Pictures paired with source code
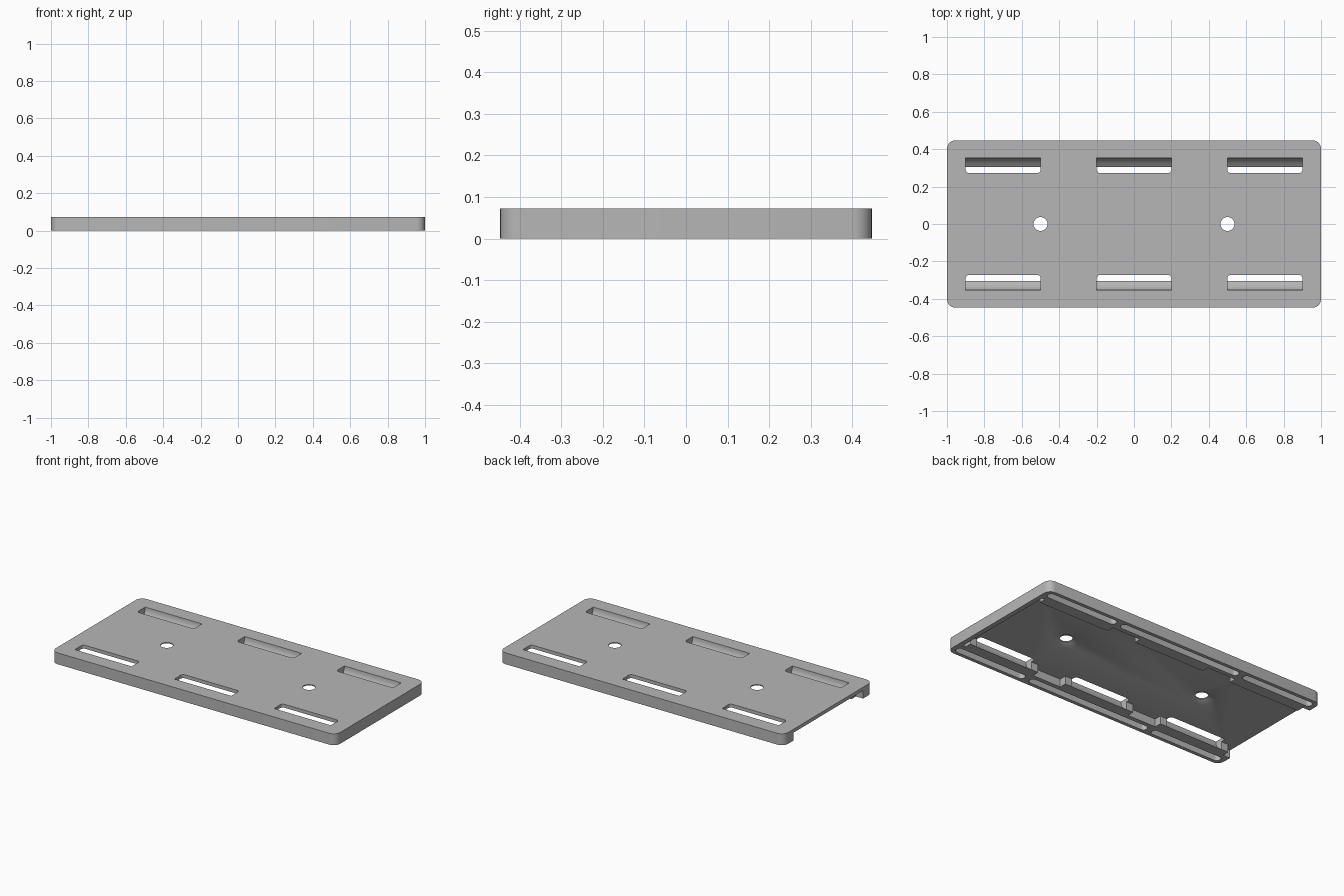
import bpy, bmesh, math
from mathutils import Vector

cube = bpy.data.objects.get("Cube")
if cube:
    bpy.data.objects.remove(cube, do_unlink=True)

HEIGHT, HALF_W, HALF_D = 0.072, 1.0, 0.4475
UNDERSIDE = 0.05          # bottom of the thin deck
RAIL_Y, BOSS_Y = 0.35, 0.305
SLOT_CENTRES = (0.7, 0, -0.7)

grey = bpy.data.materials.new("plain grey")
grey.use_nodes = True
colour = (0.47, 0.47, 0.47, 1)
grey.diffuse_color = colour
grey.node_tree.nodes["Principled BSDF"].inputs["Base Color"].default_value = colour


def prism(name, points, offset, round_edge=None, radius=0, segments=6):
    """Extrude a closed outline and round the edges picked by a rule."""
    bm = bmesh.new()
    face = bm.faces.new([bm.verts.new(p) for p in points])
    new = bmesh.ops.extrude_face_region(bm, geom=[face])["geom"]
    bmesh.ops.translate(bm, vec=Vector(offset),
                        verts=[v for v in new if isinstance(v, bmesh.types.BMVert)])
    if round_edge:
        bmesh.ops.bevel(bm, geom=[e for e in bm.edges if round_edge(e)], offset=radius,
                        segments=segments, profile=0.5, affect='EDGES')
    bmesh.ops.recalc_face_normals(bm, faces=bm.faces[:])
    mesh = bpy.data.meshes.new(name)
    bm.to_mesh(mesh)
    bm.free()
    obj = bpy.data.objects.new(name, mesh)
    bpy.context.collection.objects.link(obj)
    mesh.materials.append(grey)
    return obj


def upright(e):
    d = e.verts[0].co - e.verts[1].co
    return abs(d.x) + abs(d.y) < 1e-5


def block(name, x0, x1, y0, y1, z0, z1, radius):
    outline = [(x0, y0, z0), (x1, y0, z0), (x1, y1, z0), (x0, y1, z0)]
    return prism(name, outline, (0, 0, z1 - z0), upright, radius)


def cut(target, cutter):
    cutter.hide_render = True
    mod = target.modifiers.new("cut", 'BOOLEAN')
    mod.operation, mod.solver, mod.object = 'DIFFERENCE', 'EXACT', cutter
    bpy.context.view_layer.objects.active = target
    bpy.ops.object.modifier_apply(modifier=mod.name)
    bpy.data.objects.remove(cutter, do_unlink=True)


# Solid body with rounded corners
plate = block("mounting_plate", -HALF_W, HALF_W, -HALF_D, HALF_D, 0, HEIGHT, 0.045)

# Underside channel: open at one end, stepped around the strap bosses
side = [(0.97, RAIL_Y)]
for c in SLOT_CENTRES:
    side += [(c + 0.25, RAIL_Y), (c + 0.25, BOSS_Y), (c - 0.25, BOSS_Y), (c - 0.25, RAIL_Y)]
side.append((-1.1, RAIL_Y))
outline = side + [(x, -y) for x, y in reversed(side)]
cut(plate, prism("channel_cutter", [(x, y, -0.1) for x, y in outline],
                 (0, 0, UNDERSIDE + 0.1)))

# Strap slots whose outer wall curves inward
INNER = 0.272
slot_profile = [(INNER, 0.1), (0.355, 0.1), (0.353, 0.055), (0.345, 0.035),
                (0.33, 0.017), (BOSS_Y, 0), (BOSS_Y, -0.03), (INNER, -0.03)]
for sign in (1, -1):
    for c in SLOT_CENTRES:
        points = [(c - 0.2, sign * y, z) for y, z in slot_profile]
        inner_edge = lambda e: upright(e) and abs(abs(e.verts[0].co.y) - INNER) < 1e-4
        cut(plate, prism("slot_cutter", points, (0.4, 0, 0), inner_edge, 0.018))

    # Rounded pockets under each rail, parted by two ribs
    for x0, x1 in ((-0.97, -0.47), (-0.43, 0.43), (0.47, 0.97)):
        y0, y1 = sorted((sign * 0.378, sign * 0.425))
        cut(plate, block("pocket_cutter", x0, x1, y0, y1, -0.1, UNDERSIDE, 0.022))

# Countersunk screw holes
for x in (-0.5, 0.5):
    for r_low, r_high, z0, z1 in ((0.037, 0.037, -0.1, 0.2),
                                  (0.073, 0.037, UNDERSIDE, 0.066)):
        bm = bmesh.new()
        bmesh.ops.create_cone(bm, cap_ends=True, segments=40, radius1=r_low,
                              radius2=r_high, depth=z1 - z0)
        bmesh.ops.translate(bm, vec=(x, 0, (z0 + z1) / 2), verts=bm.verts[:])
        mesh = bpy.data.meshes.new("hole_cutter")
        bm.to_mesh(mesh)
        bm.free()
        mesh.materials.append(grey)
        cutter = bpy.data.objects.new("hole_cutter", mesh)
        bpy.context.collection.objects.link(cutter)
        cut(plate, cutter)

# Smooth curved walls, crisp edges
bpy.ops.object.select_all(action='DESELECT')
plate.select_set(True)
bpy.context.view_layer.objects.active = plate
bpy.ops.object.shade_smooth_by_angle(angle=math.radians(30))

==

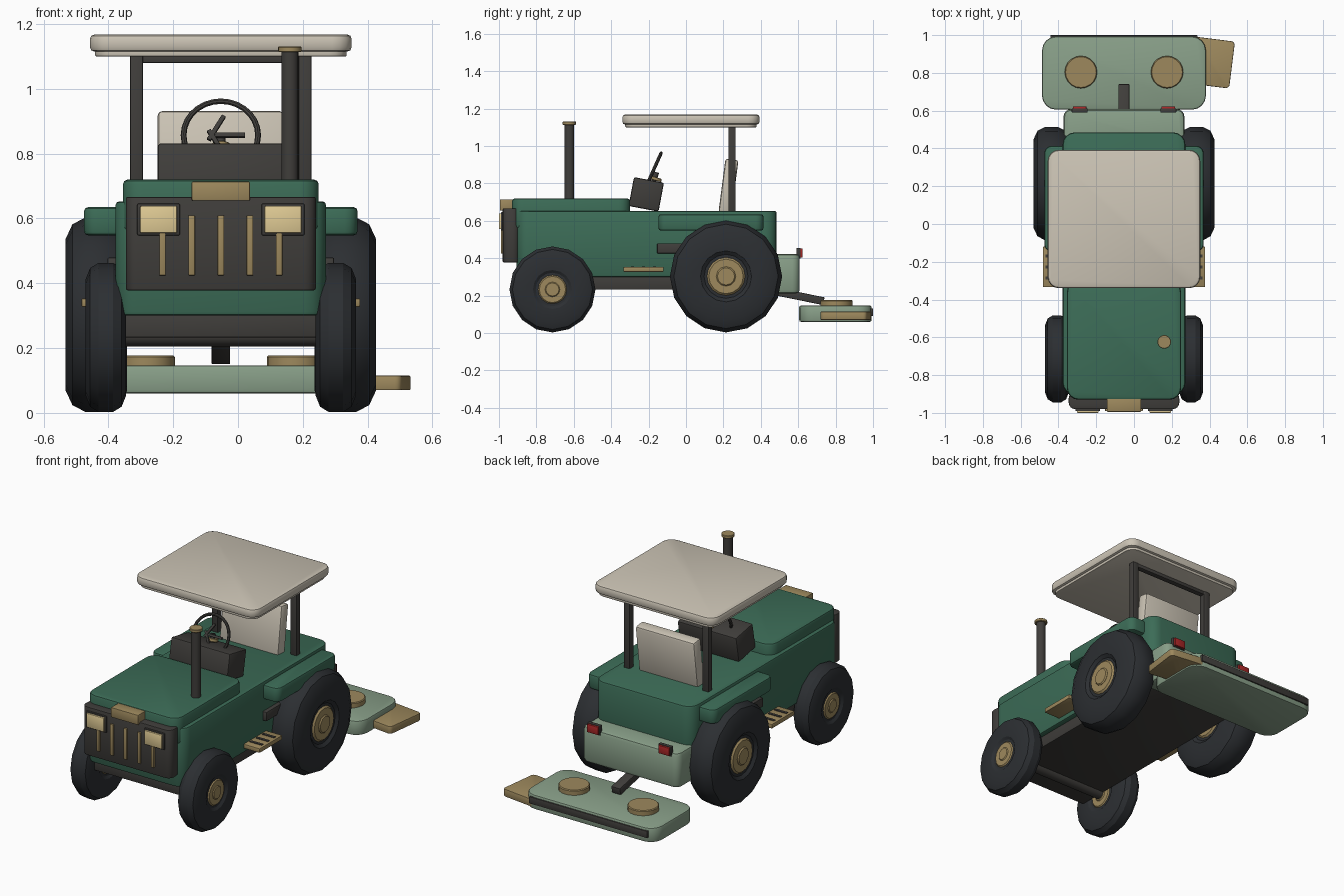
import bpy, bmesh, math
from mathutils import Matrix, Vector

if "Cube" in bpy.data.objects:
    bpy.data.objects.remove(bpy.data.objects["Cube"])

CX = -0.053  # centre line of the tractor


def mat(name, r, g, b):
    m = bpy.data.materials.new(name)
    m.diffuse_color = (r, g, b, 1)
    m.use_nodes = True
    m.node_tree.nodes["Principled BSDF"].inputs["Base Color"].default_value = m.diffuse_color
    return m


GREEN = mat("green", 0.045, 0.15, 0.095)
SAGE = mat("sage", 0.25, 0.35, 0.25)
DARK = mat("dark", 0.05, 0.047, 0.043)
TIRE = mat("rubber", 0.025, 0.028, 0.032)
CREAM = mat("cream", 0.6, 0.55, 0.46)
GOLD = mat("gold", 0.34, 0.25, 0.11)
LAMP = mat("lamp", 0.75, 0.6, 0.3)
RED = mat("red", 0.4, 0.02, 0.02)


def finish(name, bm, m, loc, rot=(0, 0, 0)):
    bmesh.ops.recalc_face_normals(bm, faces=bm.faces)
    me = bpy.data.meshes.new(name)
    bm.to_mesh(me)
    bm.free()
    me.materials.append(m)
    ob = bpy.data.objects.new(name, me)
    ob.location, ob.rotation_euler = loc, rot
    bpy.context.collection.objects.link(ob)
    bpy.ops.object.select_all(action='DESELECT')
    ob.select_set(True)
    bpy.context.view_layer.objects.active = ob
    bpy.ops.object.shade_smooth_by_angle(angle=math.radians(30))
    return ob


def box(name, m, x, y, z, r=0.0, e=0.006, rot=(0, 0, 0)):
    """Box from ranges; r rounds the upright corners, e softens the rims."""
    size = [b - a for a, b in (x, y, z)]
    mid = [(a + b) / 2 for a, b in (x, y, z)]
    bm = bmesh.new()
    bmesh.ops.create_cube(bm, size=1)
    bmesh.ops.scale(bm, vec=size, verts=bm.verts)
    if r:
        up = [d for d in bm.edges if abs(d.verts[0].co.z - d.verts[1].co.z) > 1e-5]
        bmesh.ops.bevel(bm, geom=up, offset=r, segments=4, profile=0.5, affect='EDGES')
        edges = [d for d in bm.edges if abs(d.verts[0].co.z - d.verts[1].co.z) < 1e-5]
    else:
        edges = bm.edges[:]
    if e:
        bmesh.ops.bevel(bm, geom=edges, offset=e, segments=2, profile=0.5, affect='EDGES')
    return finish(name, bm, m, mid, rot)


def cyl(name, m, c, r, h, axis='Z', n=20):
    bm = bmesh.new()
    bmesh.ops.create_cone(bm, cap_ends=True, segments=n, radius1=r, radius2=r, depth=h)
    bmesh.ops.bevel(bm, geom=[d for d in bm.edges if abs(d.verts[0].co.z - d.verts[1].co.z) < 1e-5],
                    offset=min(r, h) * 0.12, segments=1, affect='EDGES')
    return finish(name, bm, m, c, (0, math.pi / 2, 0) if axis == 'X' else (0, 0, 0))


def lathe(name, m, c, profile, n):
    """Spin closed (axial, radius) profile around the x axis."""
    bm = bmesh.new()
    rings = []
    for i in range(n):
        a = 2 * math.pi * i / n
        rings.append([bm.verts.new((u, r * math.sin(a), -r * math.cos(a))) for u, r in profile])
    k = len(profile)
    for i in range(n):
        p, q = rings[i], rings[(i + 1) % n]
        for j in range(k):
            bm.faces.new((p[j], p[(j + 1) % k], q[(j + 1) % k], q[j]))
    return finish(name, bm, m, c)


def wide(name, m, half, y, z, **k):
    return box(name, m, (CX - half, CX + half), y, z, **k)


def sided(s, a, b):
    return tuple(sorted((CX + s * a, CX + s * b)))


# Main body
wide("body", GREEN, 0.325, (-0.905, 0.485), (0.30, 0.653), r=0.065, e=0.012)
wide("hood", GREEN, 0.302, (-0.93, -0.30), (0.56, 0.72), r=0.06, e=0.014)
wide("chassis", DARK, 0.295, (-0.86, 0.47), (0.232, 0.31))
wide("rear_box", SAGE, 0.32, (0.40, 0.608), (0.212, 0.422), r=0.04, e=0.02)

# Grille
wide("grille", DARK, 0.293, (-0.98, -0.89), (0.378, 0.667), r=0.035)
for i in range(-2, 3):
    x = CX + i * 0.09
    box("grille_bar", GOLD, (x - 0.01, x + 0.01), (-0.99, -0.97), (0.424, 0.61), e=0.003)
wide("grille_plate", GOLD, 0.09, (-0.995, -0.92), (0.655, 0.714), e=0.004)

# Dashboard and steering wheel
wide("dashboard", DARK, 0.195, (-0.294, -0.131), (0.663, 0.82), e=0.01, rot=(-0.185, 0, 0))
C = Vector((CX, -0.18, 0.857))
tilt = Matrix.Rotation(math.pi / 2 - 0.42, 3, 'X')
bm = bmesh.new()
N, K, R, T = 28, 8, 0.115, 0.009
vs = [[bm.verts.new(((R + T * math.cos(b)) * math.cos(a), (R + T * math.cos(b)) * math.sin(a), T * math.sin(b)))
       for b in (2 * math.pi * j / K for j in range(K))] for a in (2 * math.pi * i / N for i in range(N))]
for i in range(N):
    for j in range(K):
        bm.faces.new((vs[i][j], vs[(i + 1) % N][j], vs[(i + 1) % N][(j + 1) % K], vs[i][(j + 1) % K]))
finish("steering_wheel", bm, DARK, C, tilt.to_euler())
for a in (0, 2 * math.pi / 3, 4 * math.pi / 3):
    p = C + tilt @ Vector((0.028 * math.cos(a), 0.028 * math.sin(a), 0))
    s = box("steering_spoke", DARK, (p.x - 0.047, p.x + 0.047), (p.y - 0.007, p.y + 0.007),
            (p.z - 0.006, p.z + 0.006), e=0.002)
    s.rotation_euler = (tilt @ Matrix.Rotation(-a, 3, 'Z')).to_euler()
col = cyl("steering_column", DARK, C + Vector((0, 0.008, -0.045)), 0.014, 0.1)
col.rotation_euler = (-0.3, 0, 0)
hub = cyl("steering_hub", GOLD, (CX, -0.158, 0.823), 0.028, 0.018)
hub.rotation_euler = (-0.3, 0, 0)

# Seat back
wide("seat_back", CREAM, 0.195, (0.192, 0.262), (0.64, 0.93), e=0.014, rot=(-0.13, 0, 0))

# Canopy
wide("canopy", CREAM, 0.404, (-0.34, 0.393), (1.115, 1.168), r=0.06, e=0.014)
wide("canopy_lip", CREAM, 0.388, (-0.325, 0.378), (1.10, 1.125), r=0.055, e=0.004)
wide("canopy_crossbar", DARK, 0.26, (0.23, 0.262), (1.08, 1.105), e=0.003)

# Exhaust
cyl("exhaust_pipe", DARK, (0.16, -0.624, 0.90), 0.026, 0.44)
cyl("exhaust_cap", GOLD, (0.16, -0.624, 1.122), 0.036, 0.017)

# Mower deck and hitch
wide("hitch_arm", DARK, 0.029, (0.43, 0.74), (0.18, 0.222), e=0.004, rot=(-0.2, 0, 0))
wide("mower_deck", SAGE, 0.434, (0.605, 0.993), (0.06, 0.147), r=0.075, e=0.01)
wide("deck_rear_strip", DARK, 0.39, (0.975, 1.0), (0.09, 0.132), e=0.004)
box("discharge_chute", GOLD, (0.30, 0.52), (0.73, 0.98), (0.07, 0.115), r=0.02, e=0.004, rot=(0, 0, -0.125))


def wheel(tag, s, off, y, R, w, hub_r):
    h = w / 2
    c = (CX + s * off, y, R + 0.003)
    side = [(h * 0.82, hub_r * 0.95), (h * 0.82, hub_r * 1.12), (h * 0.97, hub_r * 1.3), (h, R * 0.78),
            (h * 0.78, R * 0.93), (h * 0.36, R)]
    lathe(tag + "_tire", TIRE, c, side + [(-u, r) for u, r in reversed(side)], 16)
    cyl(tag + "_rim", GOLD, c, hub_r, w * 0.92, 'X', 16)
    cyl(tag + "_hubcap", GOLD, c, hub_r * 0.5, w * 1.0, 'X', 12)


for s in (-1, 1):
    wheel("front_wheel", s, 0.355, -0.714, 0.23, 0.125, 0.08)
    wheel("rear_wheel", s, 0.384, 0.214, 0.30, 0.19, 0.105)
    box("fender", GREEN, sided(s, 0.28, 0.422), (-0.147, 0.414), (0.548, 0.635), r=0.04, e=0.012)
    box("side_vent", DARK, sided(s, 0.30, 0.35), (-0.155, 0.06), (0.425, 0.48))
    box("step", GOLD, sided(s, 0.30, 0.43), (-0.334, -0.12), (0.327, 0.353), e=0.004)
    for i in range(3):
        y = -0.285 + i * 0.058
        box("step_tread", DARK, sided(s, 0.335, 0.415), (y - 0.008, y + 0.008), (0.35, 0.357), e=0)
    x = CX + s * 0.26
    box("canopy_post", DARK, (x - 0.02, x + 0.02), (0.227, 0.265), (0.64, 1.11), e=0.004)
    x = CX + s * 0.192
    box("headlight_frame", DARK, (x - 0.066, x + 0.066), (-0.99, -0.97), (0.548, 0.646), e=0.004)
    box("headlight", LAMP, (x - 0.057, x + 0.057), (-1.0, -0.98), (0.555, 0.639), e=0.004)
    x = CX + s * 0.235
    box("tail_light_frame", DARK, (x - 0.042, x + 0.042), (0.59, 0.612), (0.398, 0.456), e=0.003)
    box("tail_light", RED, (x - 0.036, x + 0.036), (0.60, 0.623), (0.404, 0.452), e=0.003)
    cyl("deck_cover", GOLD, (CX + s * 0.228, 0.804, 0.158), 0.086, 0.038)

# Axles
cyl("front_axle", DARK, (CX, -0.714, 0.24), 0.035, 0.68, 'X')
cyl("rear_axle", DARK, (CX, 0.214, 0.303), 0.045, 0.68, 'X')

# [ACTIVITY]
Please return only the lines above, starting at the line that has "-0.045)), 0.014, 0.1)" and ending at the line that has "(0.09, 0.132), e=0.004)", keeping both and leaving each one unchanged.

# [SOLUTION TO THE PROBLEM]
col = cyl("steering_column", DARK, C + Vector((0, 0.008, -0.045)), 0.014, 0.1)
col.rotation_euler = (-0.3, 0, 0)
hub = cyl("steering_hub", GOLD, (CX, -0.158, 0.823), 0.028, 0.018)
hub.rotation_euler = (-0.3, 0, 0)

# Seat back
wide("seat_back", CREAM, 0.195, (0.192, 0.262), (0.64, 0.93), e=0.014, rot=(-0.13, 0, 0))

# Canopy
wide("canopy", CREAM, 0.404, (-0.34, 0.393), (1.115, 1.168), r=0.06, e=0.014)
wide("canopy_lip", CREAM, 0.388, (-0.325, 0.378), (1.10, 1.125), r=0.055, e=0.004)
wide("canopy_crossbar", DARK, 0.26, (0.23, 0.262), (1.08, 1.105), e=0.003)

# Exhaust
cyl("exhaust_pipe", DARK, (0.16, -0.624, 0.90), 0.026, 0.44)
cyl("exhaust_cap", GOLD, (0.16, -0.624, 1.122), 0.036, 0.017)

# Mower deck and hitch
wide("hitch_arm", DARK, 0.029, (0.43, 0.74), (0.18, 0.222), e=0.004, rot=(-0.2, 0, 0))
wide("mower_deck", SAGE, 0.434, (0.605, 0.993), (0.06, 0.147), r=0.075, e=0.01)
wide("deck_rear_strip", DARK, 0.39, (0.975, 1.0), (0.09, 0.132), e=0.004)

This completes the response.